# Pruning

## Pruning Overview

Most neural networks are typically over-parameterized, with significant redundancy to achieve a certain accuracy. “Pruning” is the process of eliminating redundant weights while keeping the accuracy loss as low as possible.

The simplest form of pruning is called “fine-grained pruning” and results in sparse weight matrices. VAI pruner employs the “coarse-grained pruning” method, which eliminates neurons that do not contribute significantly to the network’s accuracy. For convolutional layers, “coarse-grained pruning” prunes the entire 3D kernel, so it is also called channel pruning.

Pruning will always reduce the accuracy of the original model. Retraining adjusts the remaining weights to recover accuracy.

## Iterative Pruning

VAI pruner is designed to reduce the number of model parameters while minimizing the accuracy loss. This is done in an iterative process as shown in the following figure. Pruning results in accuracy loss and retraining (finetuning) recovers accuracy. Pruning followed by retraining forms one iteration. In the first iteration of pruning, the input model is the baseline model, and it will be pruned and fine-tuned. In subsequent iterations, the fine-tuned model obtained from previous iteration is used to prune again. Such process is usually repeated several times until a desired sparse model is obtained. Note that the reduction parameter is gradually increased in every iteration to help better recover accuracy during the finetuning stage. Pruning cannot be done to a smaller size at once. This is because, once too many parameters are removed from the model, the performance of the model will be reduced obviously, and it is challenging to restore model.

Following the process of iterative pruning, higher pruning rates can be achieved without significant loss of model performance.

Four primary tasks in VAI pruner are as follows:

- Analysis (ana): Perform a sensitivity analysis on the model to determine the optimal pruning strategy.
- Pruning (prune): Reduce the number of computations in the input model.
- Fine-tuning (finetune): Retrain the pruned model to recover accuracy.
- Transformation (transform): Generate a dense model with reduced weights.

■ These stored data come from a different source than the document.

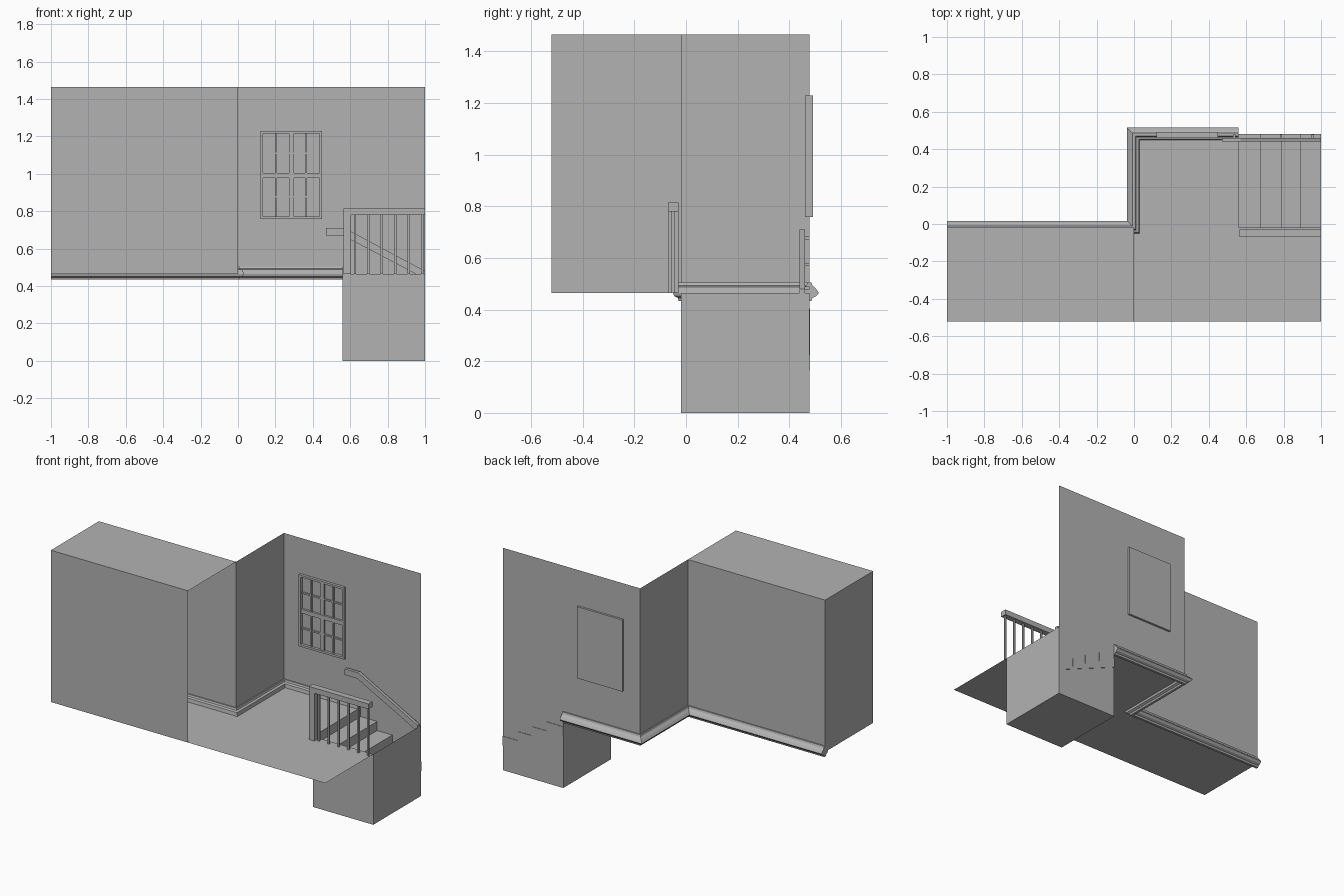
import bpy, bmesh
from mathutils import Vector

if "Cube" in bpy.data.objects:
    bpy.data.objects.remove(bpy.data.objects["Cube"])

grey = bpy.data.materials.new("plain grey")
grey.diffuse_color = (0.45, 0.45, 0.45, 1)
grey.use_nodes = True
grey.node_tree.nodes["Principled BSDF"].inputs["Base Color"].default_value = grey.diffuse_color

FLOOR, TOP = 0.465, 1.465        # floor and wall-top heights
FRONT, MID, BACK = -0.52, -0.02, 0.478
STAIR = 0.56                     # x where the stairwell starts


def finish(name, bm, recalc=True):
    if recalc:
        bmesh.ops.recalc_face_normals(bm, faces=bm.faces)
    me = bpy.data.meshes.new(name)
    bm.to_mesh(me)
    bm.free()
    me.materials.append(grey)
    ob = bpy.data.objects.new(name, me)
    bpy.context.collection.objects.link(ob)
    return ob


def sheet(name, *polys):
    """Thin single-sided panels, each a list of corners."""
    bm = bmesh.new()
    for p in polys:
        bm.faces.new([bm.verts.new(c) for c in p])
    return finish(name, bm, False)


def boxes(name, *bounds):
    """Boxes given as (x0, x1, y0, y1, z0, z1), joined in one object."""
    bm = bmesh.new()
    for x0, x1, y0, y1, z0, z1 in bounds:
        vs = bmesh.ops.create_cube(bm, size=1)["verts"]
        for v in vs:
            v.co = ((x0 + x1) / 2 + v.co.x * (x1 - x0),
                    (y0 + y1) / 2 + v.co.y * (y1 - y0),
                    (z0 + z1) / 2 + v.co.z * (z1 - z0))
    return finish(name, bm)


def prism(name, outline, y0, y1):
    """Outline in x, z extruded along y."""
    bm = bmesh.new()
    f = bm.faces.new([bm.verts.new((x, y0, z)) for x, z in outline])
    ext = bmesh.ops.extrude_face_region(bm, geom=[f])["geom"]
    for v in ext:
        if isinstance(v, bmesh.types.BMVert):
            v.co.y = y1
    return finish(name, bm)


def wall(a, b, z0, z1):
    """Corners of an upright panel from plan point a to b."""
    return [(*a, z0), (*b, z0), (*b, z1), (*a, z1)]


def flat(x0, x1, y0, y1, z):
    return [(x0, y0, z), (x1, y0, z), (x1, y1, z), (x0, y1, z)]


# Room shell: corridor on the left, open landing on the right
sheet("floor", flat(-1, 1, FRONT, MID, FLOOR), flat(0, STAIR, MID, BACK, FLOOR))
sheet("corridor_ceiling", flat(-1, 0, FRONT, MID, TOP))
sheet("corridor_walls",
      wall((-1, FRONT), (0, FRONT), FLOOR, TOP),
      wall((-1, MID), (-1, FRONT), FLOOR, TOP),
      wall((0, MID), (-1, MID), FLOOR, TOP))
sheet("landing_walls",
      wall((0, BACK), (0, MID), FLOOR, TOP),
      wall((1, BACK), (0, BACK), FLOOR, TOP))

# Stairwell sunk below the floor, open at the top
sheet("stairwell",
      wall((STAIR, MID), (1, MID), 0, FLOOR),
      wall((1, MID), (1, BACK), 0, FLOOR),
      wall((1, BACK), (STAIR, BACK), 0, FLOOR),
      wall((STAIR, BACK), (STAIR, MID), 0, FLOOR),
      flat(STAIR, 1, MID, BACK, 0)[::-1])

# Steps going down to the right
edges = [STAIR, 0.68, 0.79, 0.89, 1.0]
outline = [(STAIR, 0.345)]
for i in range(4):
    z = 0.405 - 0.06 * i
    outline += [(edges[i], z), (edges[i + 1], z)]
outline.append((1.0, 0.165))
prism("steps", outline, MID, BACK + 0.003)

# Moulding swept along the foot of the walls with mitred corners
profile = [(-0.030, 0.465), (-0.026, 0.488), (-0.012, 0.493), (-0.008, 0.505),
           (0.008, 0.505), (0.012, 0.493), (0.026, 0.480), (0.037, 0.465),
           (0.026, 0.452), (0.012, 0.445), (0.008, 0.434),
           (-0.008, 0.434), (-0.012, 0.445), (-0.026, 0.452)]
path = [Vector(p) for p in ((-1, MID), (0, MID), (0, BACK), (STAIR, BACK))]
side = [Vector((0, 1)), Vector((-1, 1)), Vector((-1, 1)), Vector((0, 1))]
bm = bmesh.new()
rings = [[bm.verts.new((p.x + n.x * o, p.y + n.y * o, z)) for o, z in profile]
         for p, n in zip(path, side)]
k = len(profile)
for a, b in zip(rings, rings[1:]):
    for i in range(k):
        j = (i + 1) % k
        bm.faces.new((a[i], a[j], b[j], b[i]))
bm.faces.new(rings[0])
bm.faces.new(rings[-1])
finish("wall_moulding", bm)

# Window: back panel, outer frame, two sashes with glazing bars
wx0, wx1, wz0, wz1 = 0.12, 0.45, 0.758, 1.23
y0, y1 = 0.46, 0.492
boxes("window_back", (wx0, wx1, 0.484, y1, wz0, wz1))
t = 0.014
boxes("window_frame",
      (wx0, wx0 + t, y0, y1, wz0, wz1), (wx1 - t, wx1, y0, y1, wz0, wz1),
      (wx0 + t, wx1 - t, y0, y1, wz0, wz0 + t),
      (wx0 + t, wx1 - t, y0, y1, wz1 - t, wz1))
boxes("window_sash_bars",
      (0.273, 0.299, 0.466, 0.48, wz0 + t, wz1 - t),
      (wx0 + t, wx1 - t, 0.464, 0.48, 0.978, 1.005),
      *[(x, x + 0.011, 0.469, 0.48, wz0 + t, wz1 - t) for x in (0.198, 0.358)],
      *[(wx0 + t, wx1 - t, 0.470, 0.48, z, z + 0.01) for z in (0.872, 1.105)])

# Railing beside the stairwell
boxes("railing_post", (0.565, 0.605, -0.07, -0.03, FLOOR, 0.78))
boxes("railing_top", (0.565, 1.0, -0.07, -0.03, 0.78, 0.815))
boxes("railing_balusters",
      *[(x - 0.006, x + 0.006, -0.056, -0.044, FLOOR, 0.78)
        for x in (0.625, 0.697, 0.769, 0.841, 0.913, 0.985)])

# Handrail on the back wall, level and then sloping with the steps
prism("wall_handrail", [(0.47, 0.67), (0.47, 0.71), (0.57, 0.71),
                        (1.0, 0.48), (1.0, 0.438), (0.56, 0.67)], 0.44, 0.46)
boxes("handrail_brackets",
      *[(x, x + 0.012, 0.458, BACK, z, z + 0.012)
        for x, z in ((0.53, 0.672), (0.78, 0.568), (0.95, 0.477))])
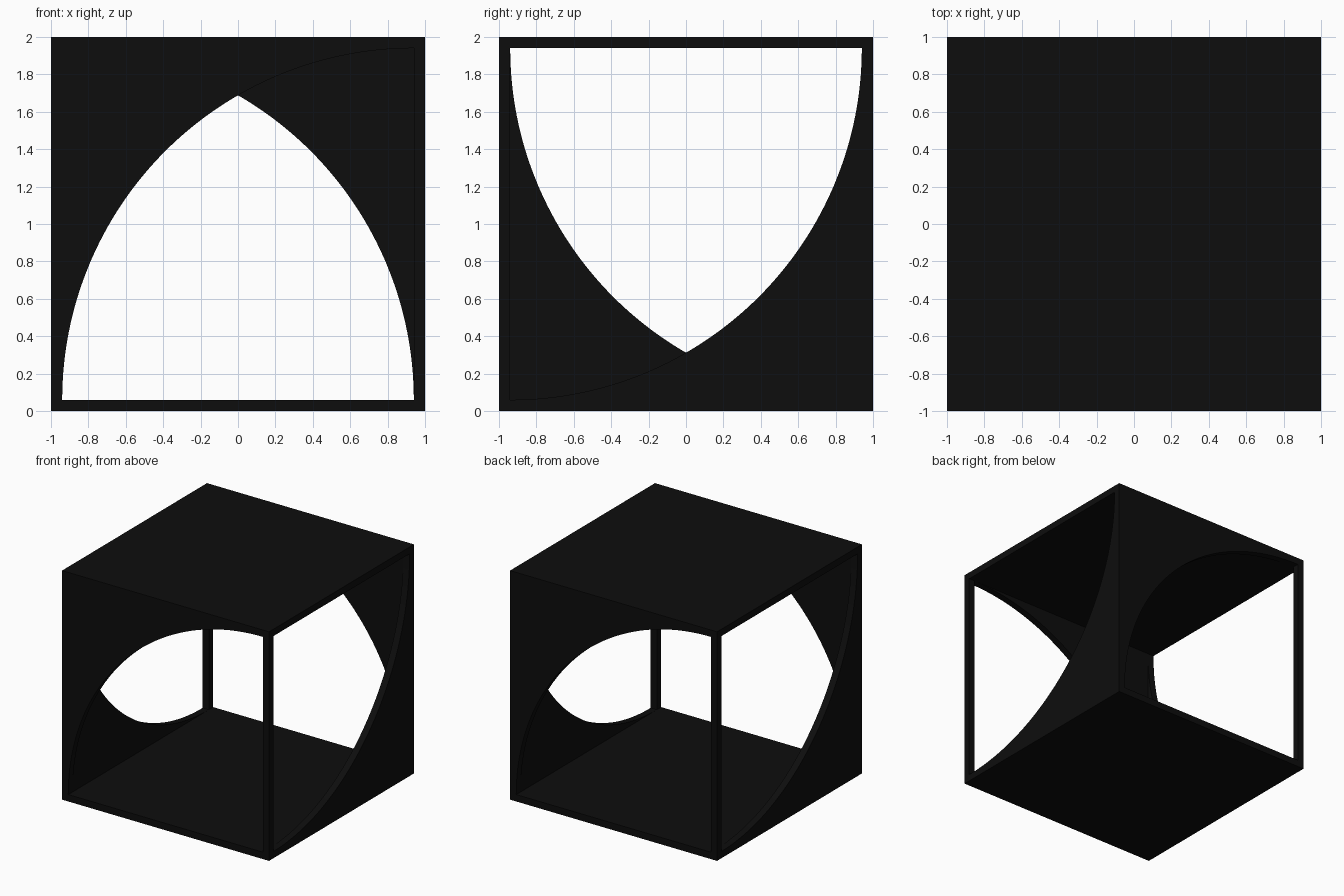
import bpy, bmesh, math

if "Cube" in bpy.data.objects:
    bpy.data.objects.remove(bpy.data.objects["Cube"])

H, T = 1.0, 0.06          # half size, board thickness
I = H - T                 # inner half size
R = 2 * I                 # radius of the quarter-round openings
SEGMENTS = 64

black = bpy.data.materials.new("black_lacquer")
black.diffuse_color = (0.004, 0.004, 0.004, 1)
black.use_nodes = True
black.node_tree.nodes["Principled BSDF"].inputs["Base Color"].default_value = black.diffuse_color


def finish(name, bm):
    bmesh.ops.recalc_face_normals(bm, faces=bm.faces)
    mesh = bpy.data.meshes.new(name)
    bm.to_mesh(mesh)
    bm.free()
    mesh.materials.append(black)
    obj = bpy.data.objects.new(name, mesh)
    bpy.context.collection.objects.link(obj)
    return obj


def box(name, lo, hi):
    bm = bmesh.new()
    bmesh.ops.create_cube(bm, size=1)
    for v in bm.verts:
        v.co = [(a + b) / 2 + c * (b - a) for a, b, c in zip(lo, hi, v.co)]
    return finish(name, bm)


def panel(name, place, flip):
    """Corner board with a quarter-round cut; place maps (u, outward) to (x, y)."""
    profile = [(-I, H + I)]
    for i in range(SEGMENTS + 1):
        a = math.pi / 2 * i / SEGMENTS
        profile.append((I - R * math.cos(a), T + R * math.sin(a)))
    if flip:
        profile = [(-u, 2 * H - z) for u, z in profile]
    bm = bmesh.new()
    rings = [[bm.verts.new((*place(u, d), z)) for u, z in profile] for d in (I, H)]
    for ring in rings:
        bm.faces.new(ring)
    n = len(profile)
    for i in range(n):
        j = (i + 1) % n
        bm.faces.new((rings[0][i], rings[0][j], rings[1][j], rings[1][i]))
    obj = finish(name, bm)
    bpy.ops.object.select_all(action='DESELECT')
    obj.select_set(True)
    bpy.context.view_layer.objects.active = obj
    bpy.ops.object.shade_smooth_by_angle(angle=math.radians(30))


# Top and bottom boards
box("bottom_board", (-H, -H, 0), (H, H, T))
box("top_board", (-H, -H, 2 * H - T), (H, H, 2 * H))

# Corner posts
for sx, xn in ((-1, "left"), (1, "right")):
    for sy, yn in ((-1, "front"), (1, "back")):
        x, y = sorted((sx * I, sx * H)), sorted((sy * I, sy * H))
        box(f"{yn}_{xn}_post", (x[0], y[0], T), (x[1], y[1], 2 * H - T))

# Curved side panels: front and back hang from the top, left and right rise from the floor
panel("front_panel", lambda u, d: (u, -d), False)
panel("right_panel", lambda u, d: (d, u), True)
panel("back_panel", lambda u, d: (-u, d), False)
panel("left_panel", lambda u, d: (-d, -u), True)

Generally follow these steps to prune a model. The steps are also shown in Figure 4.

- Analyze the original baseline model.
- Prune the input model.
- Finetune the pruned model.
- Repeat Step 2 and 3 several times.
- Transform the pruned sparse model to a final dense model.

## Guidelines for Better Pruning Results

The following are a list of suggestions for better pruning results, higher pruning rate, and smaller accuracy loss.

- Use as much data as possible to perform model analysis. Ideally, you should use all the data in the validation dataset, which is quite time consuming. You can also use partial validation set data, but you need to make sure at least half of the data set is used.
- During the finetuning stage, experiment with a few parameters, including the initial learning rate, the learning rate decay policy. Use the best result as the input to the next round of pruning.
- The data used in fine-tuning should be the same as the data used to train the baseline.
- If the accuracy does not improve sufficiently after several finetuning experiments, try reducing the pruning rate and then re-run pruning and finetuning.